* [What you should do]:
For the word "Cube", find each line in the entries where it occurs and copy that line.

* [Information]:
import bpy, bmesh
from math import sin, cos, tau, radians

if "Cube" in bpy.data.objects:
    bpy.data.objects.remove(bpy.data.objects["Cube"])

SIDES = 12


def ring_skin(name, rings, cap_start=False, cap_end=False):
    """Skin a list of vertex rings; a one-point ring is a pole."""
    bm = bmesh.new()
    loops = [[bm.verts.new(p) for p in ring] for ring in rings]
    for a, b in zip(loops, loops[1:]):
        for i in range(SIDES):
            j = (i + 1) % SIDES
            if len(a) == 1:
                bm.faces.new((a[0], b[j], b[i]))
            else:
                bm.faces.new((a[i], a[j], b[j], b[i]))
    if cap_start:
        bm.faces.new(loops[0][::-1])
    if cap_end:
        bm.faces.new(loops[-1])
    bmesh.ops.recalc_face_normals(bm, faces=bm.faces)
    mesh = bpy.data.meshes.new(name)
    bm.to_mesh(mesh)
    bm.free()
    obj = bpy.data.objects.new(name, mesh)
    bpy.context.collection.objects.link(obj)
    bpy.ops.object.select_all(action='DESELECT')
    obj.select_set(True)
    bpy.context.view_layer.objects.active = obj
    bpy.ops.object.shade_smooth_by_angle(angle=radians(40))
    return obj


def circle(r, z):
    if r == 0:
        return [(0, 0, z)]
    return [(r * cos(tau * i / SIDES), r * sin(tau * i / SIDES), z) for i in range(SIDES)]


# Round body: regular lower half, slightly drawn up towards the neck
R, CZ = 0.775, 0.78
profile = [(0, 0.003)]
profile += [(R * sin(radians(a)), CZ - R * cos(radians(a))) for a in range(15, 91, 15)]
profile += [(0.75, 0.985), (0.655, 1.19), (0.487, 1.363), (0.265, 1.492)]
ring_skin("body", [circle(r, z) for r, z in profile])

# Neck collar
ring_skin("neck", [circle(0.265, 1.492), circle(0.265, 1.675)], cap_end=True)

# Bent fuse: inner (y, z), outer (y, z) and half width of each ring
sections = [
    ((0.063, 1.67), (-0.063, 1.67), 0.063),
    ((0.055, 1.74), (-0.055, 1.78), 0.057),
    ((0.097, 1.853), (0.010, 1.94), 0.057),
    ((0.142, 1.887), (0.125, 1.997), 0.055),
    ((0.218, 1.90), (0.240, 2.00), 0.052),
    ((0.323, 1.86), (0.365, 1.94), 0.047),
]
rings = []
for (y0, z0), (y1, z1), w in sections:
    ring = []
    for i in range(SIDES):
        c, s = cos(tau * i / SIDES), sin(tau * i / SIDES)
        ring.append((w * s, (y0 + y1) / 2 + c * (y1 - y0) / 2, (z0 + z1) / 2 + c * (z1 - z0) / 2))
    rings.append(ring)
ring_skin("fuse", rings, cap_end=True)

* [Result for this exercise]:
if "Cube" in bpy.data.objects:
    bpy.data.objects.remove(bpy.data.objects["Cube"])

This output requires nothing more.